Every day, Russell Simmons stands on his head.

It's another night at Moomba, "the regular spot": Russell and Andre, Gary Harris, J. Luv, and Andre's date, a young woman named Erica, are spread out over a booth. Russell's wearing a Phat Farm jacket with the company's mascot on the back, a jaunty cash cow called Money Moo. Andre is all in white -- Calvin Klein.

Marilyn Manson is sitting long-faced in the middle of everyone, hands on knees, in white makeup.

"I got an idea," Russell says. "A restaurant chain . . . a Def Jam Cafe, like a hip-hop Planet Hollywood."

"Who would go there?" says J. Luv. "You wouldn't go there. Do you go to Justin's?" -- Puffy's place.

"Yes," says Russell, "and yes, I would!"

"That's a onetime visit," says Erica. "People don't go back once they see the stars aren't really there."

"Oh, I'd get 'em in there." Russell nods vehemently. "We'll have everybody up in there -- and all my artists' videos playing on the TV screens!"

Shoshanna Lonstein is coming by in tight jeans . . . tight everything. Russell's eyes light up. "Every Jewish guy in New York is in love with that girl," he says.

She crouches before him, smiling her wide, easy smile. Her dark hair gleams; her cleavage heaves. "Hey, Russell, whassup?"

"Hi, sweetheart," says Russell.

They talk business.

"Smart girl," Russell says approvingly as she moves away.

"You're feeling her -- and I'm feeling you," Harris teases.

"She is a smart girl," Russell says. "Making a whole business out of her titties!"

"They're not that big," remarks Erica.

They keep talking; Russell lays down some more plans for the Def Jam Cafe.

"I think it could work," says Andre.
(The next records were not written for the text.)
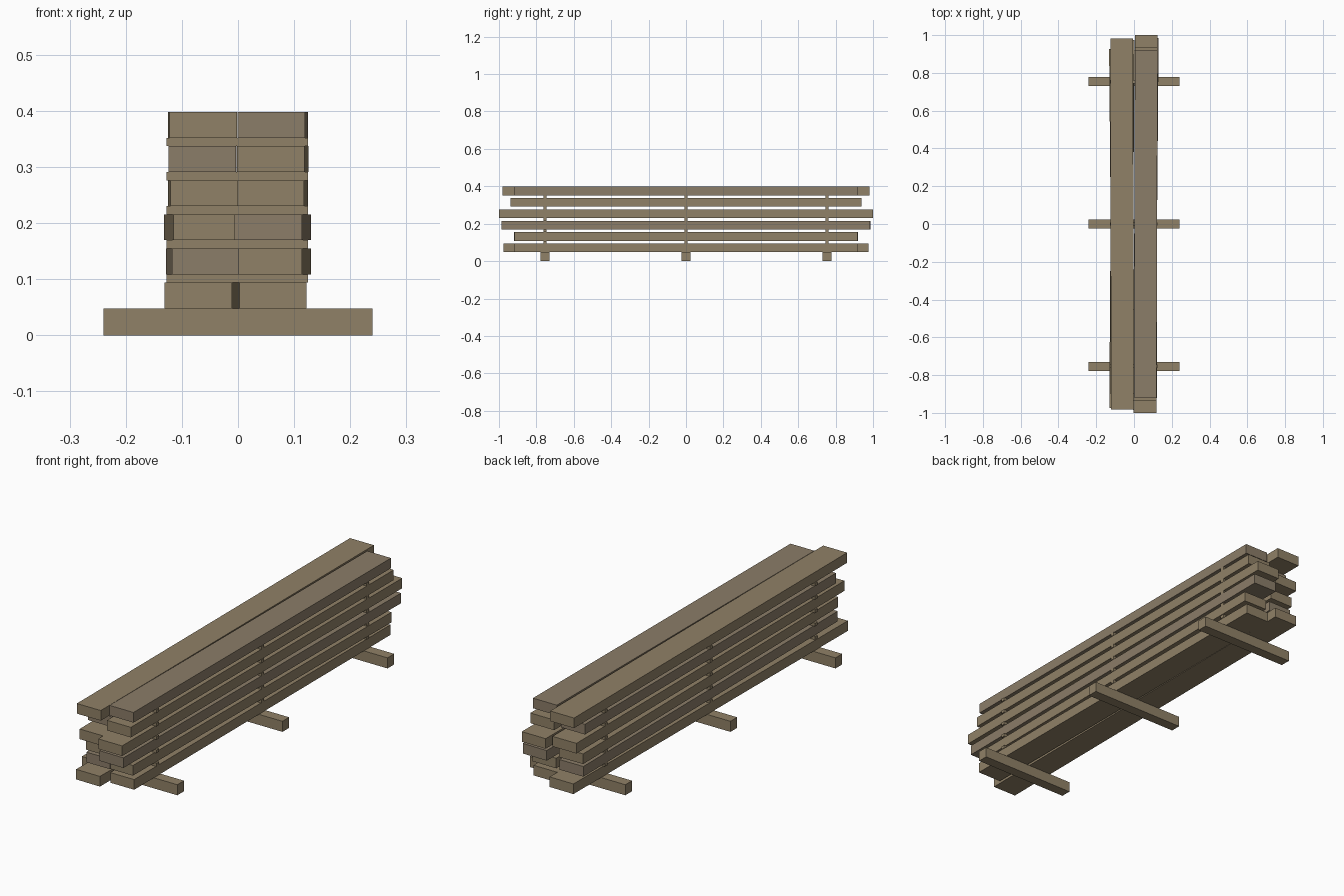
import bpy

if "Cube" in bpy.data.objects:
    bpy.data.objects.remove(bpy.data.objects["Cube"])


def material(name, rgb):
    m = bpy.data.materials.new(name)
    m.diffuse_color = (*rgb, 1)
    m.use_nodes = True
    m.node_tree.nodes["Principled BSDF"].inputs["Base Color"].default_value = m.diffuse_color
    return m


wood_warm = material("wood_warm", (0.28, 0.22, 0.135))
wood_grey = material("wood_grey", (0.26, 0.205, 0.14))


def box(name, size, loc, mat, turn=0.0):
    bpy.ops.mesh.primitive_cube_add(size=1, location=loc, rotation=(0, 0, turn))
    ob = bpy.context.object
    ob.name = name
    ob.scale = size
    bpy.ops.object.transform_apply(location=False, rotation=False, scale=True)
    ob.data.materials.append(mat)
    return ob


BEARER_H, BOARD_T, GAP, BOARD_W = 0.048, 0.046, 0.0148, 0.12
STATIONS = (-0.754, 0, 0.754)

# Ground bearers
for y in STATIONS:
    box("bearer", (0.48, 0.048, BEARER_H), (0, y, BEARER_H / 2), wood_warm)

# Board layers, bottom to top: (centre x, half length, turn) for left and right
layers = [
    ((-0.0640, 0.975, -0.0070), (0.0620, 0.920, 0.0005)),
    ((-0.0630, 0.920, 0.0055), (0.0620, 0.917, -0.0085)),
    ((-0.0635, 0.927, 0.0090), (0.0620, 0.985, -0.0080)),
    ((-0.0625, 0.965, 0.0026), (0.0615, 1.000, -0.0035)),
    ((-0.0630, 0.900, -0.0008), (0.0620, 0.938, -0.0037)),
    ((-0.0635, 0.982, 0.0015), (0.0620, 0.920, -0.0030)),
]
z = BEARER_H
for i, pair in enumerate(layers):
    for j, (x, half, turn) in enumerate(pair):
        mat = wood_grey if (i * 2 + j) % 3 == 2 else wood_warm
        box("board", (BOARD_W, 2 * half, BOARD_T), (x, 0, z + BOARD_T / 2), mat, turn)
    z += BOARD_T
    # Thin spacer sticks between layers
    if i < len(layers) - 1:
        for y in STATIONS:
            box("spacer_stick", (0.252, 0.018, GAP), (-0.001, y, z + GAP / 2), wood_warm)
    z += GAP
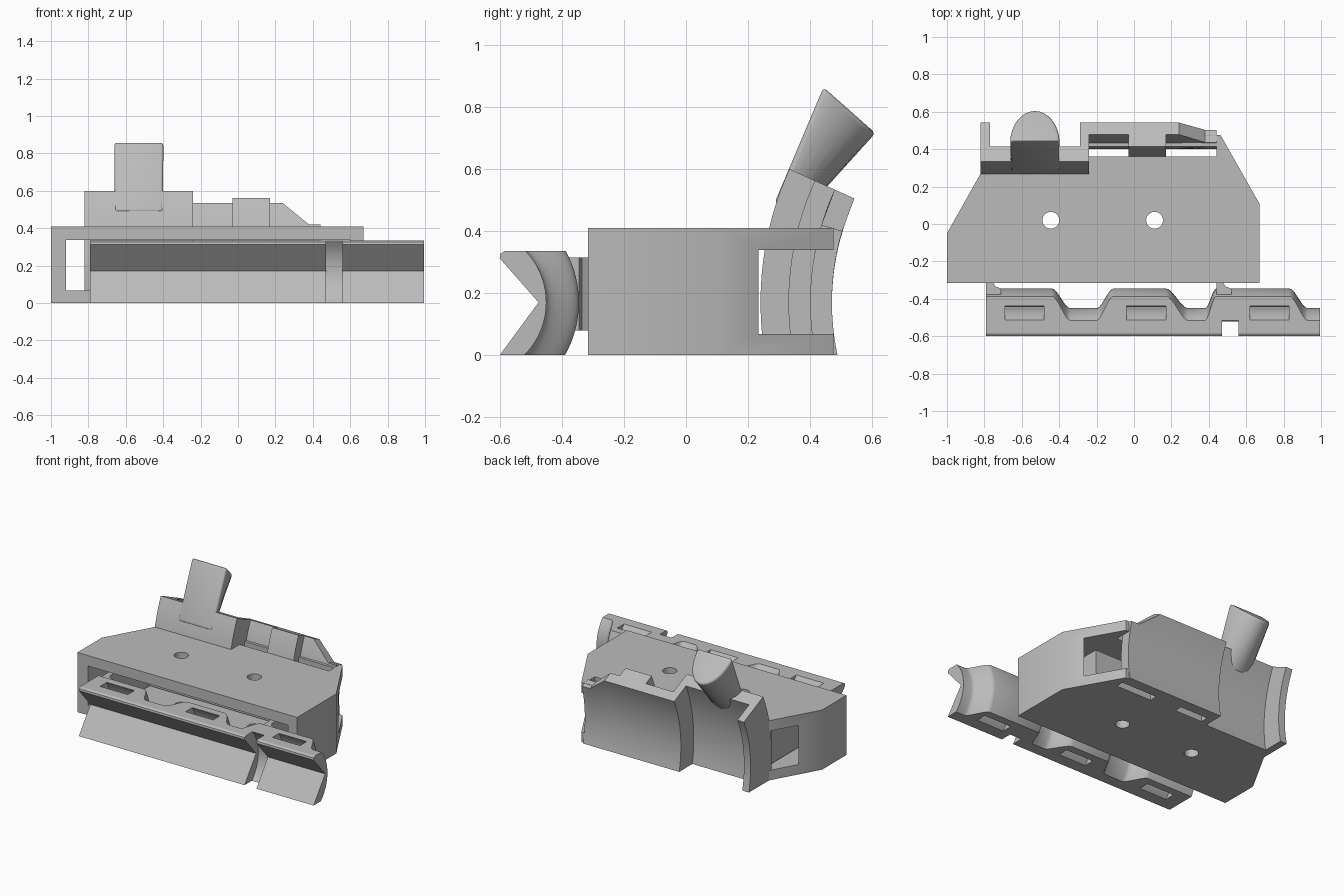
import bpy, bmesh, math

if "Cube" in bpy.data.objects:
    bpy.data.objects.remove(bpy.data.objects["Cube"])

grey = bpy.data.materials.new("plain_grey")
grey.diffuse_color = (0.5, 0.5, 0.5, 1)
grey.use_nodes = True
grey.node_tree.nodes["Principled BSDF"].inputs["Base Color"].default_value = grey.diffuse_color

CY, CZ = 1.28, 0.17       # axis of the concave back
BY = -0.69                # axis of the convex bar
TOP = math.radians(24.4)  # radial cut of the back walls


def loft(name, sections, smooth=True):
    """Join equal closed loops into a capped solid."""
    bm = bmesh.new()
    rings = [[bm.verts.new(p) for p in s] for s in sections]
    n = len(rings[0])
    for a, b in zip(rings, rings[1:]):
        for i in range(n):
            j = (i + 1) % n
            bm.faces.new((a[i], a[j], b[j], b[i]))
    bm.faces.new(rings[0][::-1])
    bm.faces.new(rings[-1])
    bmesh.ops.recalc_face_normals(bm, faces=bm.faces)
    me = bpy.data.meshes.new(name)
    bm.to_mesh(me)
    bm.free()
    me.materials.append(grey)
    ob = bpy.data.objects.new(name, me)
    bpy.context.collection.objects.link(ob)
    if smooth:
        smooth_edges(ob)
    return ob


def activate(ob):
    bpy.ops.object.select_all(action='DESELECT')
    ob.select_set(True)
    bpy.context.view_layer.objects.active = ob


def smooth_edges(ob):
    activate(ob)
    bpy.ops.object.shade_smooth_by_angle(angle=math.radians(30))


def prism(name, outline, z0, z1):
    return loft(name, [[(x, y, z) for x, y in outline] for z in (z0, z1)], False)


def box(name, x0, x1, y0, y1, z0, z1):
    return prism(name, [(x0, y0), (x1, y0), (x1, y1), (x0, y1)], z0, z1)


def cut(ob, cutters):
    for c in cutters:
        m = ob.modifiers.new("cut", 'BOOLEAN')
        m.operation, m.solver, m.object = 'DIFFERENCE', 'EXACT', c
        activate(ob)
        bpy.ops.object.modifier_apply(modifier=m.name)
        bpy.data.objects.remove(c)


def back_wall(name, r0, r1, stations):
    """Curved wall between two radii; stations are (x, top angle)."""
    def arc(r, a):
        top = CZ + r * math.sin(a)
        return [(CY - math.sqrt(r * r - (top * i / 16 - CZ) ** 2), top * i / 16)
                for i in range(17)]
    return loft(name, [[(x, y, z) for y, z in arc(r0, a) + arc(r1, a)[::-1]]
                       for x, a in stations])


# Housing: hollow box with slanted corners, open at the front and both slants
housing = prism("housing", [(-1, -0.315), (0.67, -0.315), (0.67, 0.11), (0.463, 0.475),
                            (-0.265, 0.475), (-0.265, 0.30), (-0.8, 0.30), (-0.82, 0.27),
                            (-1, -0.05)], 0, 0.41)
circle = [(0.045 * math.cos(i * math.pi / 16), 0.045 * math.sin(i * math.pi / 16))
          for i in range(32)]
cut(housing, [box("cavity", -0.92, 0.6, -1, 1, 0.068, 0.338)]
    + [prism("pin_hole", [(px + x, 0.02 + y) for x, y in circle], -1, 1)
       for px in (-0.445, 0.11)]
    + [box("strap_slot", a, b, 0.36, 0.415, -1, 1) for a, b in ((-0.24, -0.03), (0.17, 0.44))])
smooth_edges(housing)

# Curved walls along the back
back_wall("lever_wall", 0.95, 1.04, [(-0.82, TOP), (-0.24, TOP)])
back_wall("end_fin", 0.81, 0.96, [(-0.82, TOP), (-0.77, TOP)])
back_wall("step_wall", 0.81, 0.96, [(-0.29, TOP), (-0.24, TOP)])
back_wall("back_plate", 0.81, 0.88,
          [(-0.245, TOP), (0.24, TOP), (0.38, math.radians(16.5)), (0.44, math.radians(16.5))])
back_wall("centre_block", 0.812, 0.95, [(-0.03, TOP), (0.17, TOP)])


# Handle: half-round section, widening towards the top
def handle_section(f, b, half):
    pts = [(-half, 0)] + [(-half * math.cos(i * math.pi / 16), math.sin(i * math.pi / 16))
                          for i in range(1, 16)] + [(half, 0)]
    return [(-0.53 + x, f[0] + u * (b[0] - f[0]), f[1] + u * (b[1] - f[1])) for x, u in pts]


handle = loft("handle", [handle_section((0.285, 0.49), (0.37, 0.45), 0.13),
                         handle_section((0.443, 0.863), (0.61, 0.715), 0.132)], False)
bev = handle.modifiers.new("round", 'BEVEL')
bev.width, bev.segments, bev.angle_limit = 0.03, 4, math.radians(40)
activate(handle)
bpy.ops.object.modifier_apply(modifier="round")
smooth_edges(handle)

# Front bar: grooved front, convex wavy back
HI, LO = 0.345, 0.24
WAVE = [(-0.44, -0.34, HI, LO), (-0.20, -0.11, LO, HI), (0.17, 0.29, HI, LO),
        (0.38, 0.44, LO, HI), (0.83, 0.93, HI, LO)]


def bar_section(x, r):
    front = [(-0.6, 0), (-0.475, CZ), (-0.6, 0.312), (-0.598, 0.326), (-0.585, 0.335)]
    zs = [0.335 * (1 - i / 16) for i in range(17)]
    return [(x, y, z) for y, z in
            front + [(BY + math.sqrt(r * r - (z - CZ) ** 2), z) for z in zs]]


stations = [(-0.79, HI)]
for x0, x1, r0, r1 in WAVE:
    for i in range(11):
        t = i / 10
        stations.append((x0 + (x1 - x0) * t, r0 + (r1 - r0) * t * t * (3 - 2 * t)))
stations.append((0.995, LO))
bar = loft("front_bar", [bar_section(x, r) for x, r in stations], False)


def ring_cutter(x0, x1, r0, r1):
    """Half ring around the bar axis."""
    ang = [math.radians(-88 + 11 * i) for i in range(17)]
    prof = [(r1, a) for a in ang] + [(r0, a) for a in reversed(ang)]
    return loft("ring_cutter", [[(x, BY + r * math.cos(a), CZ + r * math.sin(a))
                                 for r, a in prof] for x in (x0, x1)], False)


# Curved strap channels and the gap that splits the bar front
cut(bar, [ring_cutter(a, a + 0.21, 0.243, 0.30) for a in (-0.69, -0.04, 0.62)]
    + [ring_cutter(0.47, 0.56, 0.02, 0.24)])
smooth_edges(bar)

# Slider inside the housing: two flared arms and a cross piece
for name, x in (("left_arm", -0.79), ("right_arm", 0.44)):
    prism(name, [(x, -0.40), (x + 0.08, -0.40), (x + 0.08, -0.345), (x + 0.05, -0.335),
                 (x + 0.035, -0.31), (x + 0.035, 0.2), (x, 0.2)], 0.08, 0.315)
box("slider_bridge", -0.79, 0.475, 0.12, 0.2, 0.08, 0.315)
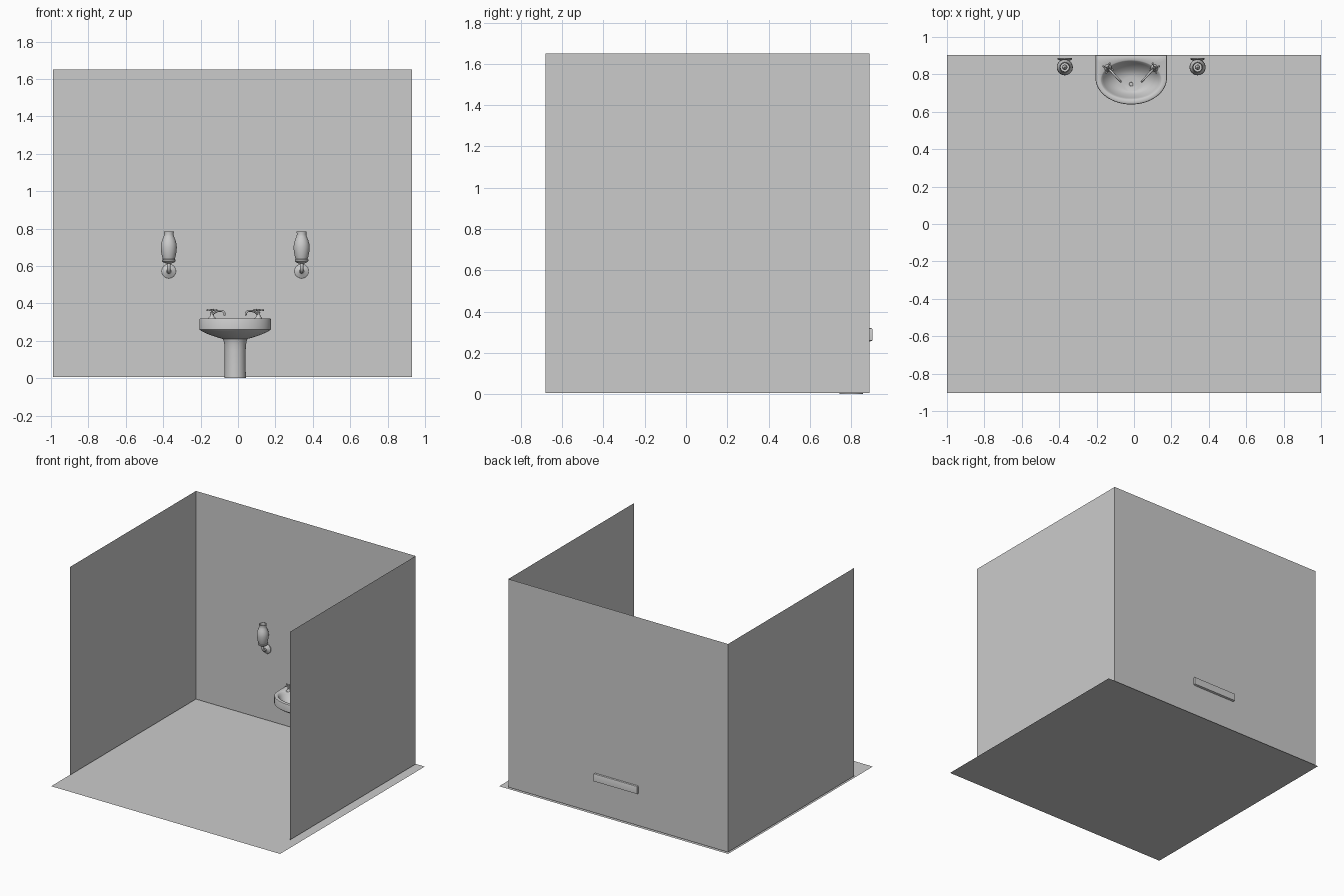
import bpy, bmesh
from math import sin, cos, tan, pi, radians

if "Cube" in bpy.data.objects:
    bpy.data.objects.remove(bpy.data.objects["Cube"])

CX = -0.015      # symmetry line of the sink and lamps
WALL_Y = 0.889   # back wall
N = 64


def finish(name, bm, smooth=True, angle=35, recalc=True):
    if recalc:
        bmesh.ops.recalc_face_normals(bm, faces=bm.faces)
    me = bpy.data.meshes.new(name)
    bm.to_mesh(me)
    bm.free()
    ob = bpy.data.objects.new(name, me)
    bpy.context.collection.objects.link(ob)
    if smooth:
        bpy.ops.object.select_all(action='DESELECT')
        ob.select_set(True)
        bpy.context.view_layer.objects.active = ob
        bpy.ops.object.shade_smooth_by_angle(angle=radians(angle))
    return ob


def plane(name, pts):
    bm = bmesh.new()
    bm.faces.new([bm.verts.new(p) for p in pts])
    finish(name, bm, smooth=False, recalc=False)


def loft(name, rings, cap_start=True, cap_end=True, angle=35):
    bm = bmesh.new()
    loops = [[bm.verts.new(p) for p in r] for r in rings]
    n = len(loops[0])
    for a, b in zip(loops, loops[1:]):
        for i in range(n):
            j = (i + 1) % n
            bm.faces.new((a[i], a[j], b[j], b[i]))
    if cap_start:
        bm.faces.new(loops[0])
    if cap_end:
        bm.faces.new(loops[-1])
    return finish(name, bm, angle=angle)


def ellipse(cx, cy, rx, ry, z, n=N):
    return [(cx + rx * cos(2 * pi * i / n), cy + ry * sin(2 * pi * i / n), z) for i in range(n)]


def lathe(name, x, y, profile, n=32, axis='Z', z=0, caps=(True, True)):
    """Profile of (radius, height); axis 'Y' turns heights into distance out from the wall."""
    rings = []
    for r, h in profile:
        if axis == 'Z':
            rings.append(ellipse(x, y, r, r, z + h, n))
        else:
            rings.append([(px, y - h, z + pz) for px, pz, _ in ellipse(x, 0, r, r, 0, n)])
    return loft(name, rings, *caps)


def tube(name, pts, radius):
    cu = bpy.data.curves.new(name, 'CURVE')
    cu.dimensions = '3D'
    cu.bevel_depth = radius
    cu.bevel_resolution = 3
    cu.use_fill_caps = True
    cu.resolution_u = 8
    sp = cu.splines.new('BEZIER')
    sp.bezier_points.add(len(pts) - 1)
    for bp, p in zip(sp.bezier_points, pts):
        bp.co = p
        bp.handle_left_type = bp.handle_right_type = 'AUTO'
    ob = bpy.data.objects.new(name, cu)
    bpy.context.collection.objects.link(ob)
    return ob


# Floor and three single-sided walls
L, R, F, B, T = -0.99, 0.93, -0.68, WALL_Y, 1.65
plane("floor", [(-1, -0.903, 0), (1, -0.903, 0), (1, 0.903, 0), (-1, 0.903, 0)])
Z0 = 0.006
plane("back_wall", [(L, B, Z0), (R, B, Z0), (R, B, T), (L, B, T)])
plane("left_wall", [(L, F, Z0), (L, B, Z0), (L, B, T), (L, F, T)])
plane("right_wall", [(R, B, Z0), (R, F, Z0), (R, F, T), (R, B, T)])


# Basin: D-shaped outline with straight back and elliptical front
def d_ring(z, inset=0.0, back=0.903):
    a, cy, b = 0.191 - inset, 0.78, 0.141 - inset
    h = back - inset - cy
    pts = []
    for i in range(N):
        t = 2 * pi * i / N
        if sin(t) <= 1e-6:
            x, y = a * cos(t), b * sin(t)
        elif abs(cos(t)) >= sin(t) - 1e-6:
            x, y = (a if cos(t) > 0 else -a), h * abs(tan(t))
        else:
            x, y = a * cos(t) / sin(t), h
        pts.append((CX + x, cy + y, z))
    return pts


def blend(r1, r2, f, z):
    return [(p[0] + (q[0] - p[0]) * f, p[1] + (q[1] - p[1]) * f, z) for p, q in zip(r1, r2)]


PED_Y = 0.80
neck = ellipse(CX, PED_Y, 0.066, 0.066, 0.21)
low = d_ring(0.26, 0, WALL_Y - 0.002)
rings = [neck]
for f, z in ((0.8, 0.217), (0.6, 0.225), (0.4, 0.234), (0.2, 0.245), (0.07, 0.254)):
    rings.append(blend(low, neck, f, z))
rings += [d_ring(0.26), d_ring(0.313), d_ring(0.318, 0.002), d_ring(0.32, 0.006)]
for rx, ry, y, z in ((0.164, 0.107, 0.770, 0.32), (0.158, 0.102, 0.770, 0.316),
                     (0.148, 0.094, 0.768, 0.300), (0.130, 0.082, 0.765, 0.278),
                     (0.105, 0.066, 0.760, 0.258), (0.075, 0.052, 0.755, 0.246),
                     (0.043, 0.040, 0.748, 0.242)):
    rings.append(ellipse(CX, y, rx, ry, z))
loft("basin", rings, angle=40)
lathe("drain", CX, 0.748, [(0.016, 0.241), (0.016, 0.244), (0.011, 0.2445), (0.009, 0.243)])

# Pedestal
lathe("pedestal", CX, PED_Y, [(0.057, 0.0), (0.056, 0.06), (0.056, 0.15), (0.058, 0.18),
                              (0.062, 0.20), (0.066, 0.211)], n=48)

# Two taps, mirrored about the sink centre
for side, label in ((-1, "left"), (1, "right")):
    x, y = CX + side * 0.124, 0.834
    lathe(label + "_tap_body", x, y,
          [(0.020, 0.318), (0.019, 0.323), (0.011, 0.332), (0.009, 0.345), (0.011, 0.35),
           (0.006, 0.356), (0.006, 0.368), (0.004, 0.371)], n=20)
    tube(label + "_tap_spout",
         [(x, y, 0.340), (x - side * 0.022, y - 0.023, 0.355), (x - side * 0.046, y - 0.049, 0.360),
          (x - side * 0.064, y - 0.068, 0.352), (x - side * 0.068, y - 0.073, 0.336)], 0.0055)
    for k in range(2):
        ang = radians(20 + 90 * k) * side
        dx, dy = 0.026 * cos(ang), 0.026 * sin(ang)
        tube(f"{label}_tap_handle_{k}", [(x - dx, y - dy, 0.364), (x + dx, y + dy, 0.364)], 0.003)
        for s in (-1, 1):
            bm = bmesh.new()
            bmesh.ops.create_uvsphere(bm, u_segments=12, v_segments=8, radius=0.0055)
            bmesh.ops.translate(bm, verts=bm.verts, vec=(x + s * dx, y + s * dy, 0.364))
            finish(f"{label}_tap_knob_{k}", bm, angle=60)

# Two wall lamps
for side, label in ((-1, "left"), (1, "right")):
    x, y = CX + side * 0.355, 0.838
    lathe(label + "_lamp_rosette", x, WALL_Y,
          [(0.038, 0.001), (0.038, 0.008), (0.032, 0.013), (0.018, 0.016), (0.012, 0.022)],
          axis='Y', z=0.572)
    tube(label + "_lamp_arm", [(x, WALL_Y - 0.01, 0.572), (x, y + 0.018, 0.571),
                               (x, y + 0.003, 0.582), (x, y, 0.625)], 0.0095)
    lathe(label + "_lamp_holder", x, y,
          [(0.012, 0.612), (0.030, 0.620), (0.036, 0.626), (0.036, 0.634), (0.030, 0.637)])
    # glass chimney: open top with an inner wall
    outer = [(0.031, 0.634), (0.036, 0.650), (0.041, 0.675), (0.043, 0.700), (0.041, 0.720),
             (0.035, 0.740), (0.028, 0.757), (0.025, 0.768), (0.027, 0.784)]
    inner = [(r - 0.003, h) for r, h in reversed(outer)]
    inner[-1] = (0.028, 0.638)
    lathe(label + "_lamp_shade", x, y, outer + inner)
    lathe(label + "_lamp_bulb", x, y, [(0.010, 0.637), (0.010, 0.665), (0.014, 0.685),
                                       (0.013, 0.705), (0.008, 0.722), (0.002, 0.732)], n=20)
"Of course it could work," Russell says.

He isn't going to give up until everyone agrees with him.


Current Issue
Subscribe to New York

Give a Gift